Except for MF. She missed out because she hit her head on the wooden cross kept in the church and needed stitches at the hospital.

That first night most of us went in the heated spa. It was a winter night in Geelong. The pool was freezing. But one of the idiots jumped in anyway. I can’t remember who.

Notice the shirt hasn't come off?
Notice the shirt hasn’t come off?

I stayed in the water a few minutes before crawling up the side and into the spa with the others.

When a gathering of young adults of mixed gender share a spa there is the urge for games such as truth or dare. Heated water seems to make us relax. It was a time we learnt more about each others sexual histories.

That’s when I took my shirt off and showed them my boob. It seems silly I could be embarrassed about it. Their reaction was not what I expected.

“Can I touch it?” one of the girls said. And when I let her, she laughed and said “wow, it’s so perky. I wish mine were like that.”

I was grateful for her risque compliment.

retreat7

It’s just one lump of flesh and somehow knowing my friends knew made the difference. They didn’t care. They never thought less of me. Coincidentally, this was the time I opened up more to them. Before that I kept closed about anything from the heart.

God didn’t heal my boob. It feels like blasphemy writing this. It sounds accusing. It’s not. It’s a fact with no religious ideologies seeking an explanation.

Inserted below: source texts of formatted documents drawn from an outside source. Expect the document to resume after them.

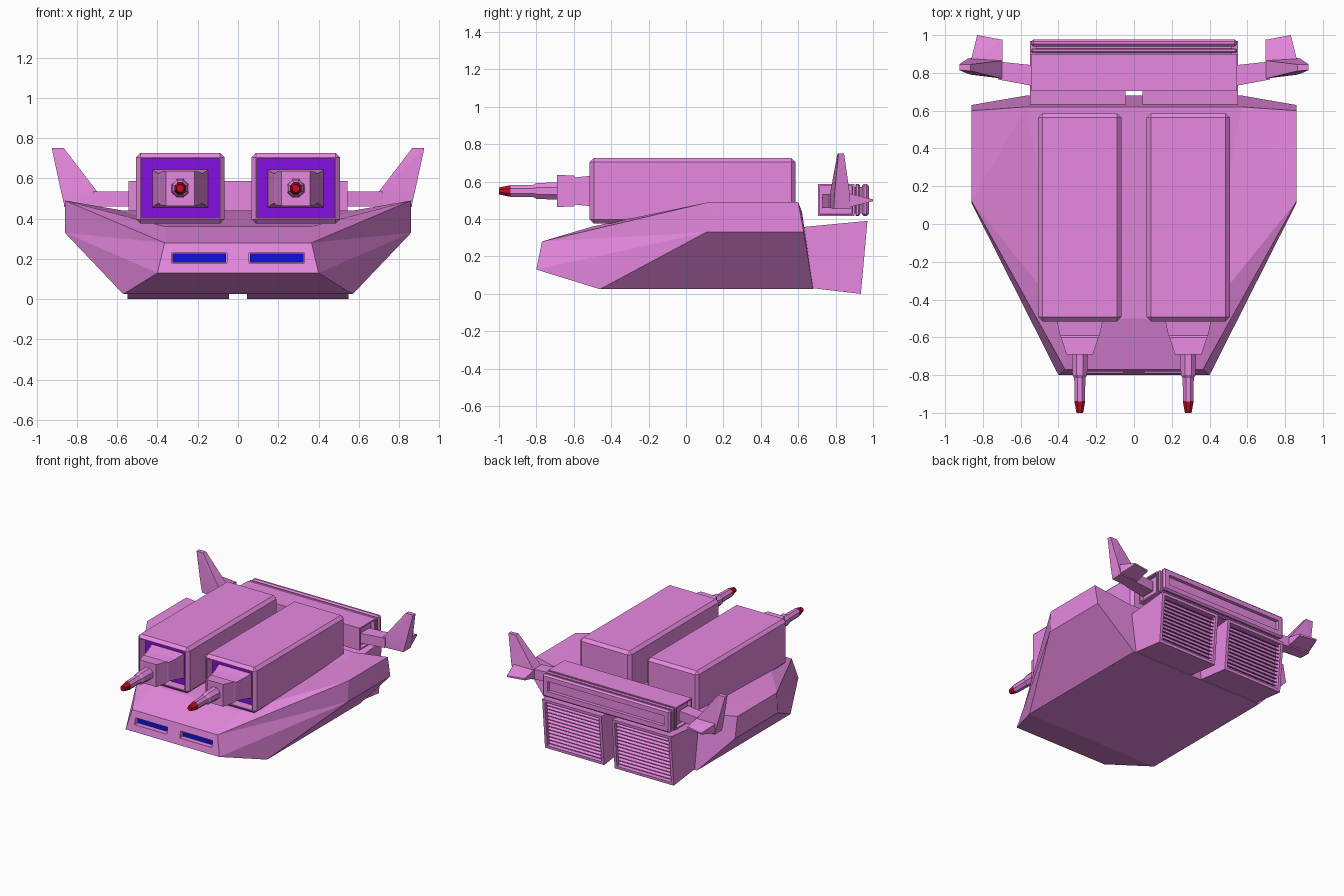
import bpy, bmesh, math
from mathutils import Vector

if "Cube" in bpy.data.objects:
    bpy.data.objects.remove(bpy.data.objects["Cube"])


def mat(name, col):
    m = bpy.data.materials.new(name)
    m.diffuse_color = (*col, 1)
    m.use_nodes = True
    m.node_tree.nodes["Principled BSDF"].inputs["Base Color"].default_value = m.diffuse_color
    return m


PINK = mat("pink", (0.80, 0.25, 0.75))
PURPLE = mat("purple", (0.23, 0.005, 0.75))
RED = mat("red", (0.55, 0.004, 0.02))
BLUE = mat("blue", (0.004, 0.006, 0.68))


def finish(name, bm, *mats):
    bmesh.ops.recalc_face_normals(bm, faces=bm.faces[:])
    me = bpy.data.meshes.new(name)
    bm.to_mesh(me)
    bm.free()
    for m in mats:
        me.materials.append(m)
    ob = bpy.data.objects.new(name, me)
    bpy.context.collection.objects.link(ob)
    return ob


def solid(pts):
    """Convex solid around points."""
    bm = bmesh.new()
    for p in pts:
        bm.verts.new(p)
    bmesh.ops.convex_hull(bm, input=bm.verts[:])
    bmesh.ops.dissolve_limit(bm, angle_limit=0.01, verts=bm.verts[:], edges=bm.edges[:])
    bmesh.ops.recalc_face_normals(bm, faces=bm.faces[:])
    return bm


def box(x0, x1, y0, y1, z0, z1):
    return solid([(x, y, z) for x in (x0, x1) for y in (y0, y1) for z in (z0, z1)])


def recess(bm, direction, border, depth, index=0):
    """Sink a panel into the face that points along direction."""
    bm.normal_update()
    d = Vector(direction)
    f = max(bm.faces, key=lambda f: round(f.normal.dot(d), 3) + f.calc_area() * 0.01)
    bmesh.ops.inset_region(bm, faces=[f], thickness=border)
    bmesh.ops.inset_region(bm, faces=[f], thickness=0.001, depth=-depth)
    f.material_index = index


def loft(name, cx, cz, rings, sides, m, phase):
    """Closed tube along y; rings are (y, half width, half height)."""
    bm = bmesh.new()
    loops = []
    for y, rx, rz in rings:
        loops.append([bm.verts.new((cx + rx * math.cos(phase + 2 * math.pi * i / sides), y,
                                    cz + rz * math.sin(phase + 2 * math.pi * i / sides)))
                      for i in range(sides)])
    for a, b in zip(loops, loops[1:]):
        for i in range(sides):
            j = (i + 1) % sides
            bm.faces.new((a[i], a[j], b[j], b[i]))
    bm.faces.new(loops[0])
    bm.faces.new(loops[-1])
    return finish(name, bm, m)


# Hull: ten points on one side, mirrored
half = dict(A=(.365, -.77, .28), B=(.40, -.80, .13), C=(.57, -.46, .025), D=(.57, .68, .025),
            E=(.86, .11, .33), F=(.86, .63, .33), G=(.86, .12, .49), H=(.86, .60, .49),
            I=(.57, .62, .44), J=(.36, -.50, .36))
bm = bmesh.new()
V = {}
for k, (x, y, z) in half.items():
    V[k] = bm.verts.new((x, y, z))
    V[k.lower()] = bm.verts.new((-x, y, z))
for f in ("AabB", "BbcC", "CcdD", "AJja", "JIij", "IDdi"):
    bm.faces.new([V[c] for c in f])
for f in ("BCE", "ABE", "AEG", "CDFE", "EFHG", "DIHF", "AGJ", "JGI", "GHI"):
    bm.faces.new([V[c] for c in f])
    bm.faces.new([V[c] for c in f.lower()])
hull = finish("hull", bm, PINK)

for s, side in ((1, "right"), (-1, "left")):
    # Nose window slot with blue glass
    xs = sorted((s * .055, s * .33))
    cutter = finish("window_cutter_" + side, box(*xs, -.9, -.745, .18, .23), PINK)
    cutter.hide_render = True
    cutter.hide_viewport = True
    cut = hull.modifiers.new("slot", 'BOOLEAN')
    cut.object = cutter
    cut.operation = 'DIFFERENCE'
    cut.solver = 'EXACT'
    finish("window_" + side, box(xs[0] + .004, xs[1] - .004, -.755, -.74, .182, .228), BLUE)

    # Gun housing with purple recessed front
    cx, cz = s * .287, .55
    bm = box(cx - .22, cx + .22, -.515, .585, .375, .727)
    bmesh.ops.bevel(bm, geom=bm.edges[:], offset=.022, segments=1, affect='EDGES')
    recess(bm, (0, -1, 0), .008, .07, 1)
    finish("gun_housing_" + side, bm, PINK, PURPLE)

    # Gun mount, barrel and red tip
    q = math.sqrt(2)
    loft("gun_mount_" + side, cx, cz,
         [(-.44, .14 * q, .095 * q), (-.52, .12 * q, .08 * q), (-.59, .105 * q, .073 * q),
          (-.60, .10 * q, .082 * q), (-.69, .07 * q, .086 * q)], 4, PINK, math.pi / 4)
    loft("gun_barrel_" + side, cx, cz,
         [(-.68, .046, .05), (-.80, .042, .046), (-.815, .032, .036), (-.94, .030, .034)],
         8, PINK, math.pi / 8)
    loft("gun_tip_" + side, cx, cz, [(-.938, .031, .034), (-1.0, .019, .02)], 8, RED, math.pi / 8)

    # Rear engine box with louvres
    bm = solid([(s * x, y, z) for x in (.045, .55)
                for y, z in ((.60, .355), (.68, .03), (.97, .39), (.935, 0))])
    recess(bm, (0, 1, 0), .03, .05)
    finish("engine_box_" + side, bm, PINK)
    bm = bmesh.new()
    for i in range(12):
        z = .045 + i * .0275
        y = .935 + .035 * z / .39
        ends = []
        for x in (.074, .521):
            ends.append([bm.verts.new((s * x, y + dy, z + dz)) for dy, dz in
                         ((-.006, -.006), (-.006, 0), (-.046, .022), (-.046, .016))])
        a, b = ends
        for j in range(4):
            k = (j + 1) % 4
            bm.faces.new((a[j], a[k], b[k], b[j]))
        bm.faces.new(a)
        bm.faces.new(b)
    finish("engine_louvres_" + side, bm, PINK)

    # Strut, upright fin and tail fin
    strut = [(.53, .73, .46), (.53, .84, .46), (.53, .73, .535), (.53, .84, .535),
             (.72, .765, .46), (.72, .86, .46), (.72, .765, .535), (.72, .86, .535)]
    fin = [(.70, .77, .46), (.70, .865, .46), (.70, .77, .535), (.70, .865, .535),
           (.86, .79, .455), (.86, .88, .455), (.88, .795, .54), (.88, .875, .54),
           (.865, .81, .75), (.865, .845, .75), (.925, .815, .75), (.925, .845, .75)]
    tail = [(.695, .85, .465), (.695, .85, .535), (.865, .86, .46), (.865, .86, .54),
            (.695, .975, .495), (.695, .975, .51), (.83, 1.0, .495), (.83, 1.0, .505)]
    for name, pts in (("strut_", strut), ("fin_", fin), ("tail_fin_", tail)):
        finish(name + side, solid([(s * x, y, z) for x, y, z in pts]), PINK)

# Rear spoiler: body with open ends, two ribs and a slotted back
bm = box(-.545, .545, .705, .90, .415, .588)
for d in ((1, 0, 0), (-1, 0, 0)):
    recess(bm, d, .015, .03)
finish("spoiler_body", bm, PINK)
finish("spoiler_core", box(-.52, .52, .89, .95, .43, .572), PINK)
bm = box(-.545, .545, .905, .93, .415, .588)
bmesh.ops.bevel(bm, geom=bm.edges[:], offset=.007, segments=1, affect='EDGES')
finish("spoiler_rib", bm, PINK)
bm = box(-.545, .545, .94, .978, .415, .588)
bmesh.ops.bevel(bm, geom=bm.edges[:], offset=.012, segments=1, affect='EDGES')
recess(bm, (0, 1, 0), .05, .025)
finish("spoiler_back", bm, PINK)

I suppose letting my friends know, the “it’s so perky”, played a big part in trivialising Bob the boob. I joined the world of stand-up comedy a year after I finished the Order. My fashion was still baggy jackets but at least I was in the spotlight. I stopped letting the boob interfere with my persona.

I suppose performing stand-up comedy was my way to become somebody else, my way of fighting a lack of confidence. I could influence a room of people with words and not by the shape of my body. After 100 gigs I forgot about my boob. My audience cared if I was funny.

Performing at the Loft, Gold Coast, in 2011.
Performing at the Loft, Gold Coast, in 2011.

In 2013 (five years after I first noticed) I received surgery in Bunbury Hospital, WA. The surgeon left a curved scar line under my nipple.

Bob was dead. It is strange how much this has changed me, but not necessarily in a good way.